Chief Complaint:-Sudden onset of shortness of breath; tightening of the chest and persistent coughing
Subjective: – The patient related, ‘I arose early this morning, took a bath and my medications. I then sat on my front porch in the apartment complex and began viewing the morning scenery towards the roadway. A car was approaching, which seemed to have an exhaust problem because the noise could have been heard in the distance. As it drew nearer I began smelling smoke. When I looked, the car was covered in smoke speeding down the roadway. I tried getting inside before it could reach in front of where I was sitting. Before I could get inside a coughing began and my chest started tightening. I threw myself on the nearby couch and grabbed the ventilator. One hour passed and I got no relief. The symptoms seemed to worsen. Two hours were approaching when I decided to call 911 for help. They arrived within minutes and had me transported to the emergency.’
Objective: – Upon arrival at the emergency even though oxygen was being administered Mr. P.T was still experiencing shortness of breath and tightening of the chest while walking. He was speaking in phrases. Upon examination he appeared slightly cyanosed in the extremities; very anxious; pale in the face; swelling in the lower extremities; strong loud wheezing; persistent coughing and agitation. Mr. P.T has a history of asthma since a child. He is 27 years old.

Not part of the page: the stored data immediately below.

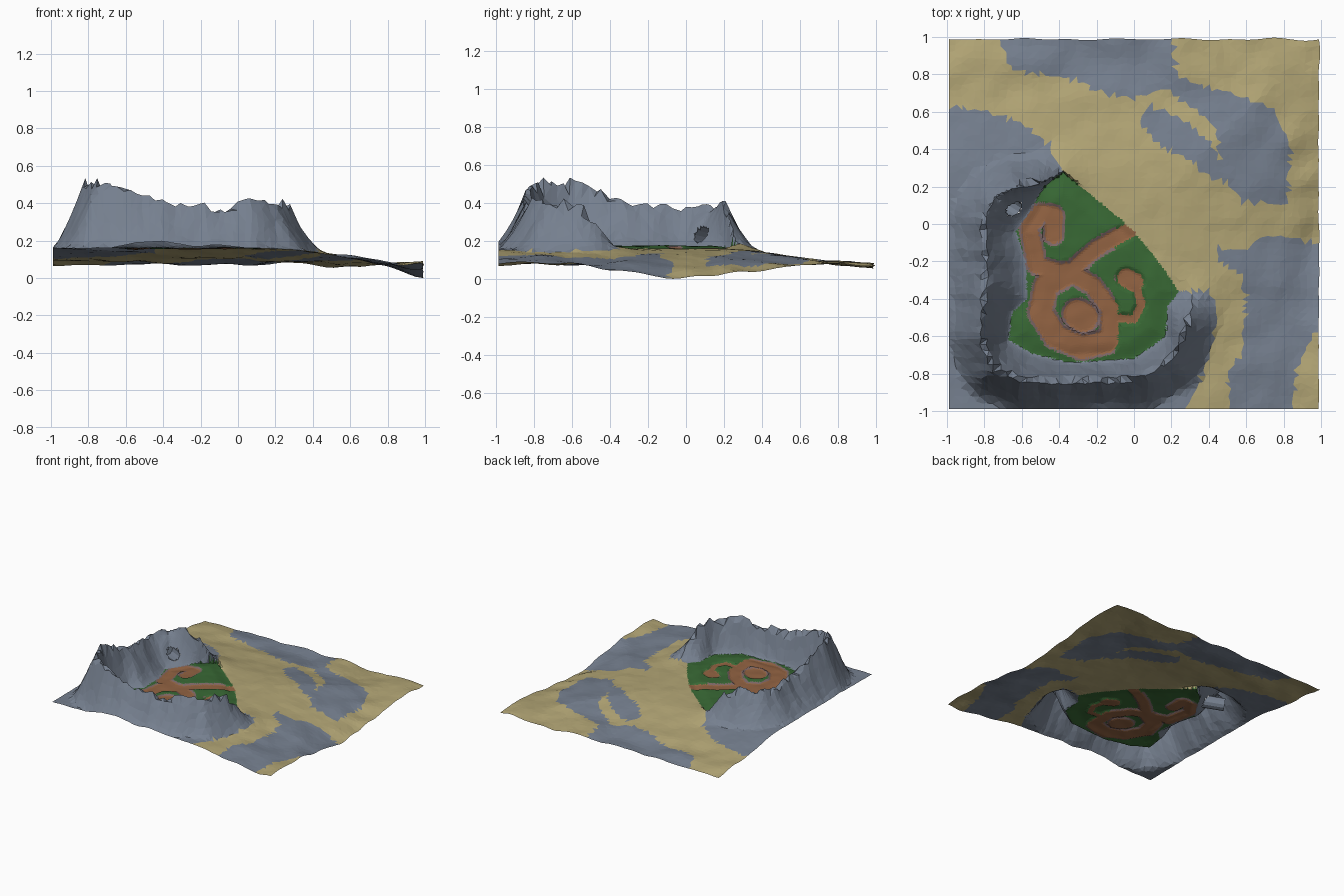
import bpy, bmesh, math, random
from mathutils import Vector, noise

if "Cube" in bpy.data.objects:
    bpy.data.objects.remove(bpy.data.objects["Cube"])
random.seed(4)

# Plan outlines (x, y)
FLOOR = [(-.38, .28), (-.1, .05), (0, -.04), (.13, -.2), (.24, -.36), (.18, -.44), (.17, -.6), (0, -.72),
         (-.35, -.74), (-.55, -.69), (-.67, -.62), (-.65, -.47), (-.57, -.4), (-.58, -.2), (-.63, -.04),
         (-.55, .08), (-.48, .2)]
ROCK_RIDGE = [(-1.1, .64), (-.94, .63), (-.78, .6), (-.6, .54), (-.45, .42), (-.38, .28), (-.3, -.2), (.24, -.36),
              (.4, -.35), (.45, -.45), (.42, -.65), (.35, -.85), (.2, -1.1), (-1.1, -1.1)]
ROCK_BACK = [(-.75, 1.1), (.2, 1.1), (.22, .82), (.3, .76), (.5, .7), (.75, .62), (.8, .5), (.84, .4), (.82, .1),
             (.58, .12), (.5, .22), (.4, .25), (.3, .35), (.15, .41), (.03, .55), (.08, .63), (.25, .57),
             (.42, .42), (.47, .3), (.44, .52), (.3, .63), (.15, .73), (0, .67), (-.2, .71), (-.35, .78), (-.65, .82)]
ROCK_RIGHT = [(.45, -.12), (.58, -.15), (.7, -.06), (1.1, -.12), (1.1, -.5), (.95, -.6), (.88, -.75), (.83, -1.1),
              (.52, -1.1), (.5, -.8), (.58, -.7), (.6, -.4), (.57, -.27), (.45, -.2)]
# Ridge crest (x, y, height)
CREST = [(-.4, .26, .2), (-.5, .22, .36), (-.62, .2, .42), (-.74, .15, .4), (-.8, .03, .4), (-.79, -.2, .41),
         (-.8, -.4, .46), (-.82, -.6, .53), (-.75, -.77, .56), (-.6, -.83, .52), (-.4, -.84, .45),
         (-.1, -.83, .39), (.06, -.8, .45), (.2, -.73, .43), (.27, -.55, .41), (.33, -.38, .18)]
# Dirt paths: (half width, points)
PATHS = [(.04, [(0, -.02), (-.2, -.13), (-.36, -.27)]),
         (.045, [(-.36, -.27), (-.52, -.22), (-.56, -.02), (-.5, .06), (-.43, .05), (-.43, -.06)]),
         (.06, [(-.36, -.27), (-.47, -.33), (-.5, -.47), (-.42, -.6), (-.28, -.66), (-.15, -.63)]),
         (.045, [(-.36, -.25), (-.22, -.33), (-.13, -.45), (-.13, -.62)]),
         (.075, [(-.3, -.48), (-.27, -.5)]),
         (.022, [(-.13, -.5), (0, -.51), (.04, -.43), (0, -.3)]),
         (.05, [(-.04, -.29), (0, -.31)])]


def inside(x, y, poly):
    hit, j = False, len(poly) - 1
    for i in range(len(poly)):
        (ax, ay), (bx, by) = poly[i][:2], poly[j][:2]
        if (ay > y) != (by > y) and x < (bx - ax) * (y - ay) / (by - ay) + ax:
            hit = not hit
        j = i
    return hit


def nearest(x, y, pts):
    """Distance to a polyline, plus the segment index and position on it."""
    best = (9, 0, 0)
    for i in range(len(pts) - 1):
        (ax, ay), (bx, by) = pts[i][:2], pts[i + 1][:2]
        dx, dy = bx - ax, by - ay
        t = max(0, min(1, ((x - ax) * dx + (y - ay) * dy) / (dx * dx + dy * dy)))
        best = min(best, (math.hypot(x - ax - t * dx, y - ay - t * dy), i, t))
    return best


def smooth(a, b, v):
    t = max(0, min(1, (v - a) / (b - a)))
    return t * t * (3 - 2 * t)


def fbm(x, y, f):
    return noise.noise(Vector((x * f, y * f, 3.7))) + .5 * noise.noise(Vector((x * f * 2, y * f * 2, 8.1)))


def path_gap(x, y):
    return min(nearest(x, y, p)[0] - w for w, p in PATHS)


FLOOR_LOOP = FLOOR + FLOOR[:1]


def height(x, y):
    out = smooth(.15, .98, max(x, y))
    z = .165 - .09 * out + .03 * out * fbm(x, y, 3.2) + .005 * fbm(x, y, 7)
    z -= .05 * math.exp(-((x - 1) / .12) ** 2 - (y / .3) ** 2)
    df = nearest(x, y, FLOOR_LOOP)[0]
    if inside(x, y, FLOOR):
        z += .015 * smooth(0, .1, df)
        return z - .012 * (1 - smooth(-.01, .02, path_gap(x, y))) * smooth(0, .05, df)
    d, i, t = nearest(x, y, CREST)
    top = CREST[i][2] * (1 - t) + CREST[i + 1][2] * t
    top += .035 * fbm(x, y, 11) * smooth(.2, .4, top)
    if inside(x, y, CREST):
        k = (1 - d / (d + df + 1e-6)) ** 1.4
    else:
        k = max(0, 1 - d / (.18 + .02 * fbm(x, y, 6))) ** 1.4
    return z + max(0, top - z) * k


def material(name, rgb):
    m = bpy.data.materials.new(name)
    m.diffuse_color = (*rgb, 1)
    m.use_nodes = True
    m.node_tree.nodes["Principled BSDF"].inputs["Base Color"].default_value = m.diffuse_color
    return m


def add_object(name, bm, mats):
    me = bpy.data.meshes.new(name)
    bm.to_mesh(me)
    bm.free()
    for m in mats:
        me.materials.append(m)
    ob = bpy.data.objects.new(name, me)
    bpy.context.collection.objects.link(ob)
    return ob


rock = material("rock", (.18, .215, .275))
sand = material("sand", (.45, .38, .18))
grass = material("grass", (.04, .14, .035))
dirt = material("dirt", (.29, .125, .055))
path_edge = material("path_edge", (.2, .13, .13))

# Terrain sheet: coarse and irregular, refined over the valley and the cave mouth
MOUTH, AXIS, R = Vector((-.67, .1, .235)), Vector((-.83, .54, -.12)).normalized(), .048
bm = bmesh.new()
bmesh.ops.create_grid(bm, x_segments=58, y_segments=58, size=.988)
for v in bm.verts:
    if max(abs(v.co.x), abs(v.co.y)) < .97:
        v.co.x += random.uniform(-.009, .009)
        v.co.y += random.uniform(-.009, .009)
fine = set()
for f in bm.faces:
    c = f.calc_center_median()
    if (inside(c.x, c.y, FLOOR) or nearest(c.x, c.y, FLOOR_LOOP)[0] < .03
            or (c.xy - MOUTH.xy).length < .1):
        fine.update(f.edges)
bmesh.ops.subdivide_edges(bm, edges=list(fine), cuts=2, use_grid_fill=True)
for v in bm.verts:
    v.co.z = height(v.co.x, v.co.y)
    # ragged outer rim on the right and back
    for a, b in ((0, 1), (1, 0)):
        if v.co[a] > .98:
            v.co[a] += .012 * noise.noise(Vector((v.co[b] * 6, a * 5, 1)))
bmesh.ops.triangulate(bm, faces=bm.faces[:])

# Ground colours, and the opening for the cave
hole = []
for f in bm.faces:
    c = f.calc_center_median()
    if inside(c.x, c.y, FLOOR):
        g = path_gap(c.x, c.y)
        f.material_index = 3 if g < 0 else 4 if g < .014 and c.x < -.1 else 2
    else:
        f.material_index = 0 if any(inside(c.x, c.y, p) for p in (ROCK_RIDGE, ROCK_BACK, ROCK_RIGHT)) else 1
    r = c - MOUTH
    s = r.dot(AXIS)
    if -.1 < s < .09 and (r - s * AXIS).length < R - .003 and inside(c.x, c.y, CREST):
        hole.append(f)
bmesh.ops.delete(bm, geom=hole, context='FACES')
low = min(v.co.z for v in bm.verts)
bmesh.ops.translate(bm, verts=bm.verts[:], vec=(0, 0, -low))
add_object("terrain", bm, [rock, sand, grass, dirt, path_edge])

# Cave tunnel: a tube starting on the slope and closed at its far end
bm = bmesh.new()
side = AXIS.cross(Vector((0, 0, 1))).normalized()
up = side.cross(AXIS)
front, back = [], []
N = 12
for i in range(N):
    a = 2 * math.pi * i / N
    p = MOUTH + R * (math.cos(a) * side + math.sin(a) * up)
    s = -.09
    while s < .06 and (p + s * AXIS).z > height(*(p + s * AXIS).xy):
        s += .005
    front.append(bm.verts.new(p + s * AXIS))
    back.append(bm.verts.new(p + .1 * AXIS))
for i in range(N):
    j = (i + 1) % N
    bm.faces.new((front[i], back[i], back[j], front[j]))
bm.faces.new(back)
bmesh.ops.translate(bm, verts=bm.verts[:], vec=(0, 0, -low))
add_object("cave_tunnel", bm, [rock])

Assessment: – Assessment is conducted to rule out any other condition besides acute asthma exacerbation. Blood pressure -120/72; Pulse -100; Respiration- 40; Heart rate 100 and Reflexes revealed use of accessary muscles and retractions. ‘Peak Expiratory Flow (PEF) 40-69% of predicted or of personal best O2 Sat >90-95% on room air Arterial Blood Gas (Not typically indicated) PaO2 >60 mmHg on room air PCO2 <42mmHg’ (Camargo, Rachelefsky & Schatz, 2009, p). Lung function tests are mandatory 100% FEV1 or PEF.
Differential diagnoses are Chronic Obstructive Pulmonary Disease (COPD); Upper Airway Obstruction; epiglottitis and intrinsic/extrinsic tracheal narrowing (Camargo et.al, 2009).
Differential Diagnosis Assessment Procedures: – Chronic Obstructive Pulmonary Disease Pulmonary Function Tests (PFT). This test measures how much air the lung can hold. X-ray and CT scans will detect emphysema, which is not associated with acute asthma exacerbations and rules out other lung conditions.
A physical examination for Upper Air way Obstruction shows decrease in breath sounds. There could be wheezing as in acute asthma exacerbations. Also, chocking could occur, which may gimmick acute asthma exacerbation. However, when a bronchoscopy is performed the blockage would become visible if it is a foreign body or mucus plug.
Epiglottitis manifests with stridor, which can be misinterpreted for acute asthma exacerbations because the onset is also sudden. However, the difference is fever, which may not be associated with acute asthma exacerbation. Diagnosis is confirmed during a laryngoscopy revealing inflammation of the epiglottis. A common symptom of intrinsic/extrinsic tracheal narrowing and acute asthma exacerbation is breathlessness. Diagnostic imaging according to Harvey S. Glazer and Marilyn J. Siegel (2013) has been very helpful in confirming a diagnosis ruling out all other conditions, which may have similar presentations. A marked difference is the presence of neoplasms in the trachea, which do not occur in acute asthma exacerbation (Glazer & Siegel, 2013).
Plan: – Treat as an emergency while confirming diagnosis.
Camargo Jr. A. Rachelefsky, G., & Schatz. M. (2009). Managing Asthma Exacerbations in the Emergency Department Summary of the National Asthma Education and Prevention
Program Expert Panel Report 3 Guidelines for the Management of Asthma Exacerbations. Proc Am Thorac Soc. 6(4), 357-366
Glazer, H., & Siegel, M. (2013). Chapter 122: Diagnostic Imaging of the Trachea Retrieved March 8th 2013 from http://famona.tripod.com/ent/cummings/cumm122.pdf